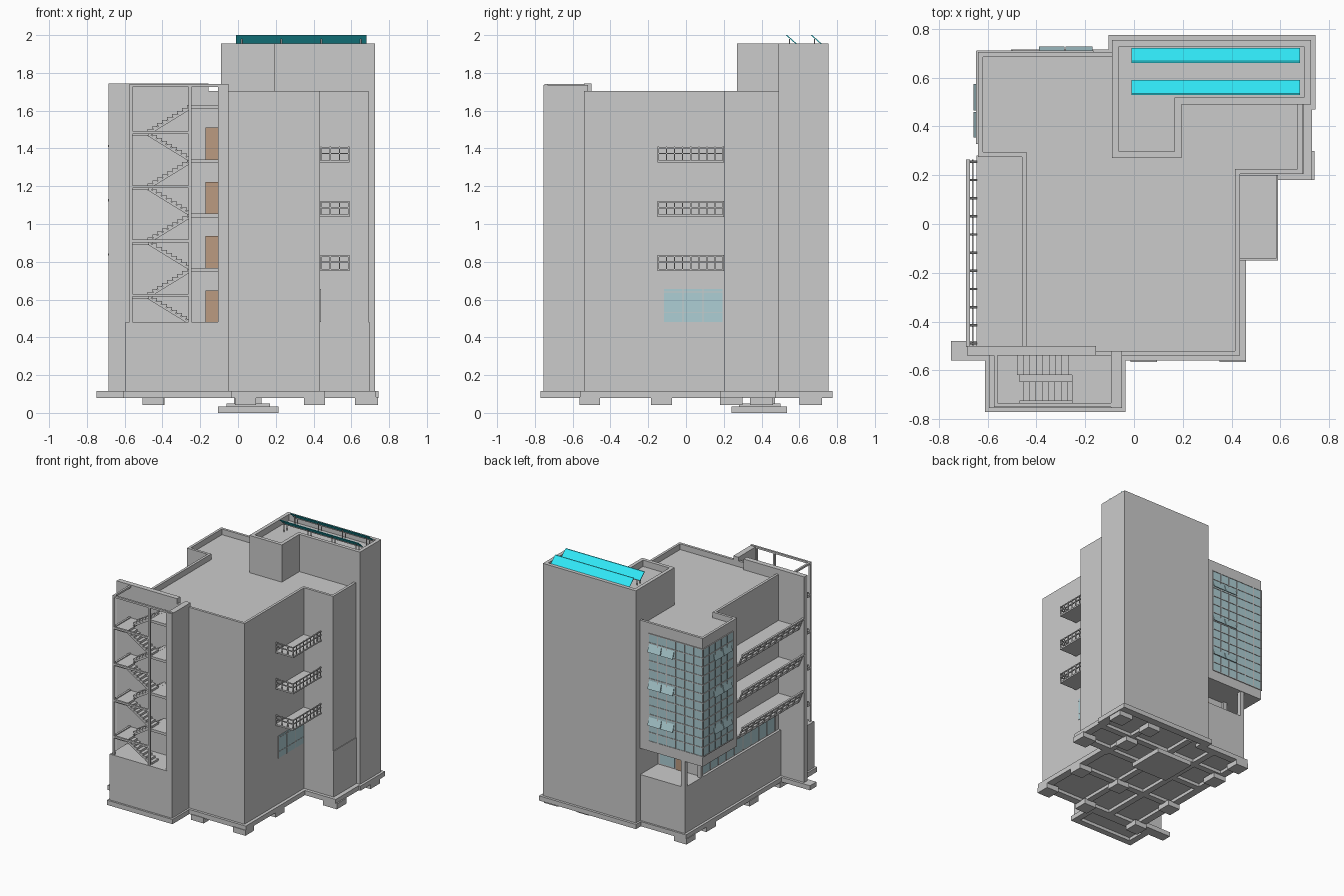
import bpy, bmesh


def material(name, rgb):
    m = bpy.data.materials.new(name)
    m.diffuse_color = (*rgb, 1)
    return m


GLASS = material("glass_blue", (0.42, 0.62, 0.66))
WOOD = material("door_brown", (0.50, 0.33, 0.22))
CYAN = material("solar_cyan", (0.03, 0.80, 0.92))


def finish(name, bm, mat):
    bmesh.ops.recalc_face_normals(bm, faces=bm.faces)
    me = bpy.data.meshes.new(name)
    bm.to_mesh(me)
    bm.free()
    ob = bpy.data.objects.new(name, me)
    bpy.context.collection.objects.link(ob)
    if mat:
        me.materials.append(mat)
    return ob


def boxes(name, items, mat=None):
    """Each item: x0,x1,y0,y1,z0,z1 and optionally dx,dy that slide the top face."""
    bm = bmesh.new()
    for it in items:
        x0, x1, y0, y1, z0, z1 = it[:6]
        dx, dy = it[6:8] if len(it) > 6 else (0, 0)
        for v in bmesh.ops.create_cube(bm, size=1)["verts"]:
            top = v.co.z > 0
            v.co = ((x1 if v.co.x > 0 else x0) + dx * top,
                    (y1 if v.co.y > 0 else y0) + dy * top, z1 if top else z0)
    return finish(name, bm, mat)


def block(name, pts, z0, z1, rim=0, depth=0, below=False):
    """Extruded footprint; rim/depth sinks the top (or bottom) inside a border."""
    bm = bmesh.new()
    zs, ze = (z1, z0) if below else (z0, z1)
    f = bm.faces.new([bm.verts.new((x, y, zs)) for x, y in pts])
    ext = bmesh.ops.extrude_face_region(bm, geom=[f], use_keep_orig=True)["geom"]
    cap = [g for g in ext if isinstance(g, bmesh.types.BMFace)][0]
    for v in cap.verts:
        v.co.z = ze
    bmesh.ops.recalc_face_normals(bm, faces=bm.faces)
    if rim:
        bmesh.ops.inset_region(bm, faces=[cap], thickness=rim, use_even_offset=True)
        inner = bmesh.ops.extrude_discrete_faces(bm, faces=[cap])["faces"][0]
        for v in inner.verts:
            v.co.z += depth if below else -depth
    return finish(name, bm, None)


def rect(x0, x1, y0, y1):
    return [(x0, y0), (x1, y0), (x1, y1), (x0, y1)]


def spread(a, b, n):
    return [a + (b - a) * i / (n - 1) for i in range(n)]


# Foundation: rimmed plinths, cross beams, pads
block("plinth_main", [(-.50, -.56), (.46, -.56), (.46, .18), (.73, .18), (.73, .47), (.745, .47),
                      (.745, .775), (-.105, .775), (-.105, .715), (-.50, .715)],
      .08, .117, .06, .025, True)
block("plinth_stair", rect(-.61, -.035, -.77, -.53), .08, .117, .05, .025, True)
boxes("foundation_beams",
      [(-.75, -.45, -.56, -.48, .08, .117)]
      + [(x - .025, x + .025, -.53, .7, .08, .11) for x in (-.2, .05)]
      + [(.39, .43, .15, .72, .08, .11)]
      + [(-.48, x, y - .025, y + .025, .08, .11) for x, y in ((.44, -.13), (.44, .2), (.71, .45))])
boxes("foundation_pads",
      [(x - .055, x + .055, y - .055, y + .055, .042, .085)
       for x in (-.45, .04, .405) for y in (-.51, -.13, .66) if (x, y) != (.04, .66)]
      + [(.62, .74, y - .06, y + .06, .042, .085) for y in (.24, .66)]
      + [(-.5, -.39, .34, .46, .042, .085), (.35, .46, .34, .46, .042, .085),
         (-.02, .125, .34, .47, .035, .085)])
boxes("core_footing", [(-.105, .215, .24, .535, 0, .035), (-.06, .17, .28, .5, .03, .05)])

# Main volumes
block("base_storey", [(-.48, -.54), (.435, -.54), (.435, .205), (.695, .205), (.695, .6),
                      (0, .6), (0, .70), (-.48, .70)], .115, .48)
block("recessed_storey", [(-.46, -.54), (.435, -.54), (.435, .205), (.69, .205), (.69, .6),
                          (-.06, .6), (-.06, .48), (-.46, .48)], .48, .70)
block("upper_storeys", [(-.46, -.54), (.435, -.54), (.435, .205), (.69, .205), (.69, .54),
                        (.15, .54), (.15, .31), (-.06, .31), (-.06, .705), (-.64, .705),
                        (-.64, .275), (-.46, .275)], .69, 1.705, .02, .045)
block("core_tower", [(-.09, .27), (.195, .27), (.195, .49), (.725, .49), (.725, .755), (-.09, .755)],
      .115, 1.955, .028, .05)
boxes("terrace_column", [(-.48, -.445, .665, .70, .48, .70), (-.48, -.45, .47, .50, .48, .70)])

# Corner curtain wall with mullions and open awning panes
Z0, Z1 = .77, 1.62
boxes("curtain_glass", [(-.642, -.17, .69, .707, Z0, Z1), (-.643, -.62, .33, .706, Z0, Z1)], GLASS)
levels = spread(Z0, Z1, 13)
boxes("curtain_mullions",
      [(x - .003, x + .003, .70, .711, Z0, Z1) for x in spread(-.64, -.17, 7)]
      + [(-.647, -.635, y - .003, y + .003, Z0, Z1) for y in spread(.33, .705, 6)]
      + [(-.645, -.17, .70, .711, z - .003, z + .003) for z in levels]
      + [(-.647, -.635, .33, .71, z - .003, z + .003) for z in levels])
awn = [.90, 1.19, 1.48]
boxes("awning_panes",
      [b for z in awn for b in ((-.39, -.285, .722, .727, z, z + .06, 0, -.02),
                                (-.28, -.17, .722, .727, z, z + .06, 0, -.02),
                                (-.658, -.653, .355, .46, z, z + .06, .015, 0),
                                (-.658, -.653, .465, .575, z, z + .06, .015, 0))], GLASS)

# Ground windows and terrace door
boxes("ground_windows", [(-.464, -.45, -.45, .46, .49, .66), (.43, .438, -.12, .195, .48, .655),
                         (-.24, -.11, .47, .484, .49, .66)], GLASS)
boxes("window_bars",
      [(-.467, -.45, y - .004, y + .004, .49, .66) for y in spread(-.45, .46, 10)]
      + [(.43, .440, y - .003, y + .003, .48, .655) for y in spread(-.12, .195, 4)]
      + [(.43, .440, -.12, .195, z - .002, z + .002) for z in (.53, .64)])
boxes("terrace_door", [(-.32, -.25, .47, .485, .48, .65)], WOOD)

# Right balconies: slab with a two-bay-high rail
FLOORS = (.75, 1.038, 1.325)
for i, z in enumerate(FLOORS):
    t = z + .085
    rails = [(.43, .59, -.15, .2, z, z + .012)]
    for h in (t - .01, z + .045):
        rails += [(.582, .59, -.15, .2, h, h + .007), (.435, .59, -.15, -.142, h, h + .007)]
    rails += [(.583, .589, y - .003, y + .003, z, t) for y in spread(-.147, .197, 9)]
    rails += [(x - .003, x + .003, -.149, -.143, z, t) for x in spread(.44, .586, 4)]
    boxes(f"right_balcony_{i + 1}", rails)

# Left balconies: slab with posts leaning outward
for i, z in enumerate(FLOORS):
    t = z + .09
    parts = [(-.645, -.45, -.51, .28, z - .005, z + .015),
             (-.688, -.672, -.505, .265, t - .008, t + .004),
             (-.665, -.658, -.505, .265, z + .045, z + .052)]
    parts += [(-.648, -.638, y - .005, y + .005, z, t, -.035, 0) for y in spread(-.49, .255, 11)]
    boxes(f"left_balcony_{i + 1}", parts)

# Stair tower: base, fins and frame
block("stair_base", rect(-.595, -.05, -.755, -.53), .115, .48)
boxes("stair_walls", [(-.685, -.155, -.54, -.50, .115, 1.745), (-.095, -.05, -.755, -.52, .48, 1.735)])
STOREYS = [.48 + .2875 * i for i in range(5)]
frame = [(x, x + .016, -.75, -.734, .48, 1.74) for x in (-.575, -.262)]
frame += [(-.105, -.09, -.75, -.734, .48, 1.74)]
frame += [(-.575, -.05, -.75, -.734, 1.725, 1.74), (-.575, -.559, -.75, -.53, 1.725, 1.74)]
for z in STOREYS[:4]:
    frame += [(-.575, -.25, -.75, -.735, z + .135, z + .15),
              (-.575, -.56, -.75, -.53, z + .135, z + .15)]
boxes("stair_frame", frame)
boxes("stair_landings",
      [(-.255, -.09, -.74, -.53, z - .02, z) for z in STOREYS[1:]]
      + [(-.57, -.47, -.74, -.53, z + .125, z + .143) for z in STOREYS[:4]])

# Stair flights: front goes up to the left, rear comes back to the right
steps, N = [], 9
for z in STOREYS[:4]:
    for start, sign, ya, yb, zb in ((-.245, -1, -.725, -.645, z), (-.48, 1, -.62, -.54, z + .144)):
        run, rise = .235 / N, .144 / N
        for k in range(N):
            xa, xb = sorted((start + sign * run * k, start + sign * run * (k + 1)))
            steps.append((xa, xb, ya, yb, zb + rise * k, zb + rise * (k + 1)))
        steps.append((start - .012, start + .012, ya, yb, zb - .012, zb + .132, sign * .235, 0))
boxes("stair_flights", steps)
boxes("stair_doors", [(-.172, -.098, -.55, -.53, z, z + .168) for z in STOREYS[:4]], WOOD)

# Solar panels tilted on the core roof, with legs
rows = (.59, .722)
boxes("solar_panels", [(-.01, .68, y - .008, y, 1.952, 2.0, 0, -.054) for y in rows], CYAN)
boxes("solar_legs", [(x - .004, x + .004, y - o - .004, y - o, 1.9, h)
                     for y in rows for x in spread(.02, .65, 4) for o, h in ((.04, 1.98), (.004, 1.953))]
      + [(-.01, .68, y - .01, y - .004, 1.945, 1.952) for y in rows])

Exercise brief
Nothing but the lines above from the one containing "rails += [(.583, .589, y" through the one containing "(-.688, -.672, -.505, .265, t" should appear in the answer, each repeated exactly.

Output for this task
    rails += [(.583, .589, y - .003, y + .003, z, t) for y in spread(-.147, .197, 9)]
    rails += [(x - .003, x + .003, -.149, -.143, z, t) for x in spread(.44, .586, 4)]
    boxes(f"right_balcony_{i + 1}", rails)

# Left balconies: slab with posts leaning outward
for i, z in enumerate(FLOORS):
    t = z + .09
    parts = [(-.645, -.45, -.51, .28, z - .005, z + .015),
             (-.688, -.672, -.505, .265, t - .008, t + .004),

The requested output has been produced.